TASK TO COMPLETE: Where a line in the entries below contains the word "bmesh", it counts; give the total by itself.

Pictures paired with source code

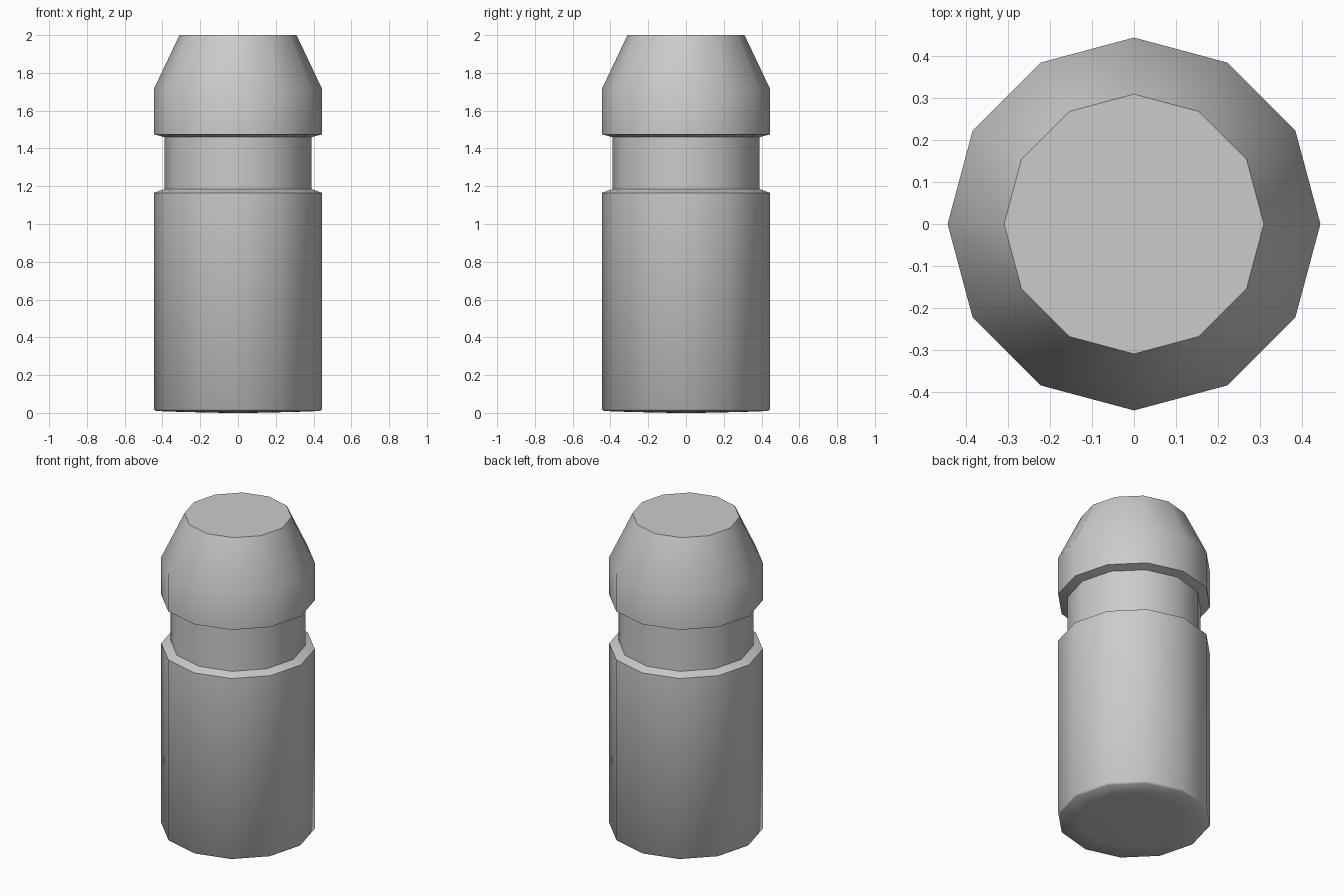
import bpy, bmesh
from math import pi, sin, cos

if "Cube" in bpy.data.objects:
    bpy.data.objects.remove(bpy.data.objects["Cube"])

SIDES = 12

# Profile from bottom centre to top rim: (radius, height)
profile = [(0.07, 0.0), (0.30, 0.005), (0.435, 0.01), (0.445, 0.02),
           (0.445, 1.165), (0.39, 1.185), (0.39, 1.46),
           (0.445, 1.475), (0.445, 1.715), (0.31, 2.0)]

# Lathe the profile into a twelve-sided peg
bm = bmesh.new()
rings = [[bm.verts.new((r * cos(2 * pi * i / SIDES), r * sin(2 * pi * i / SIDES), z))
          for i in range(SIDES)] for r, z in profile]
for low, high in zip(rings, rings[1:]):
    for i in range(SIDES):
        j = (i + 1) % SIDES
        bm.faces.new((low[i], low[j], high[j], high[i]))

# Flat end caps
bm.faces.new(rings[0][::-1])
bm.faces.new(rings[-1])
bmesh.ops.recalc_face_normals(bm, faces=bm.faces)

mesh = bpy.data.meshes.new("grooved_peg")
bm.to_mesh(mesh)
bm.free()
peg = bpy.data.objects.new("grooved_peg", mesh)
bpy.context.collection.objects.link(peg)

# Smooth sides, crisp cap and groove edges
bpy.context.view_layer.objects.active = peg
peg.select_set(True)
bpy.ops.object.shade_smooth_by_angle(angle=pi / 4)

FINISHED TASK: 3